• Assignment: Would you return, word for word, the lines of the data below from the line with "# Plain grey material" through the line with "gear.select_set(True)", and no others?

■ ■ ■ ■ ■

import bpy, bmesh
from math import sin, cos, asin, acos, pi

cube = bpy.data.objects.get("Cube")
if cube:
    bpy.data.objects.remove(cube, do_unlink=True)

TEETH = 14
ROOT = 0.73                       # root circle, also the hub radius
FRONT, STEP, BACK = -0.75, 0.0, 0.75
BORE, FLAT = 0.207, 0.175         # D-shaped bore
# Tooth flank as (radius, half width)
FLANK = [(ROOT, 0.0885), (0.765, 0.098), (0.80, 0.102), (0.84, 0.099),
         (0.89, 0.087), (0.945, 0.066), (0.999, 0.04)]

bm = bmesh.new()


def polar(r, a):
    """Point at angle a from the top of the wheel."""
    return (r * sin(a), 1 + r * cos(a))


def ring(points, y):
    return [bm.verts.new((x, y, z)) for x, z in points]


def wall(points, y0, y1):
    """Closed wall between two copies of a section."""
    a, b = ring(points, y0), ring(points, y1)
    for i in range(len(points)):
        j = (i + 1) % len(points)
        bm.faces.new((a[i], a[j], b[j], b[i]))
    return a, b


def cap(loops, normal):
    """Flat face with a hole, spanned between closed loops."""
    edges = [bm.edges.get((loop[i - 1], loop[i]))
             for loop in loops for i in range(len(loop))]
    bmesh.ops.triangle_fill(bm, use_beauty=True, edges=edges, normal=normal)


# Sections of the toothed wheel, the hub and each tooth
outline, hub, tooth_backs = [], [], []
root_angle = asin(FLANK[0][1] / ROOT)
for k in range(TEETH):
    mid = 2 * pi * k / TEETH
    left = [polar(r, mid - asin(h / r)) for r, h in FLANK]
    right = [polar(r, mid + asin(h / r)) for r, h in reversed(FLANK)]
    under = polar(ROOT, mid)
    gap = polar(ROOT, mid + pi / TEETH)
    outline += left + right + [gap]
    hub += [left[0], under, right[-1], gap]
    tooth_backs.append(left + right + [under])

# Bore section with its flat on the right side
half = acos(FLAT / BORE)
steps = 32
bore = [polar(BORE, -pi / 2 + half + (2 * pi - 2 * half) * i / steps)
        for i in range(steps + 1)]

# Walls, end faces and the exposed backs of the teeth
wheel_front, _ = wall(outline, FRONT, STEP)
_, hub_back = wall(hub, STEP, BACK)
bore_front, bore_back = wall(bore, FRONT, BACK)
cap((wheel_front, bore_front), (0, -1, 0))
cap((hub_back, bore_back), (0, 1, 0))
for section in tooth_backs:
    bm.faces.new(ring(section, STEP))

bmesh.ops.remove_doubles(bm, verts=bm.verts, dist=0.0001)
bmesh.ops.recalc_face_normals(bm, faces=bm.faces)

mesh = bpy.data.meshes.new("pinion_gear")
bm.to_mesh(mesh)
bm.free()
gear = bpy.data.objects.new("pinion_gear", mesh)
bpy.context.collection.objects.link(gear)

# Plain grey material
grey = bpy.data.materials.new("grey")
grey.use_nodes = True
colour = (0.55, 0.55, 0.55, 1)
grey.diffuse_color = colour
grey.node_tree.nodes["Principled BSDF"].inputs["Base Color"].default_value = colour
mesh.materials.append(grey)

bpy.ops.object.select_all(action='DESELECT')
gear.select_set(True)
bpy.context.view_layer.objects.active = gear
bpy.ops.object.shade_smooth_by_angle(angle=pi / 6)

■ ■ ■ ■ ■

• Task answer:
# Plain grey material
grey = bpy.data.materials.new("grey")
grey.use_nodes = True
colour = (0.55, 0.55, 0.55, 1)
grey.diffuse_color = colour
grey.node_tree.nodes["Principled BSDF"].inputs["Base Color"].default_value = colour
mesh.materials.append(grey)

bpy.ops.object.select_all(action='DESELECT')
gear.select_set(True)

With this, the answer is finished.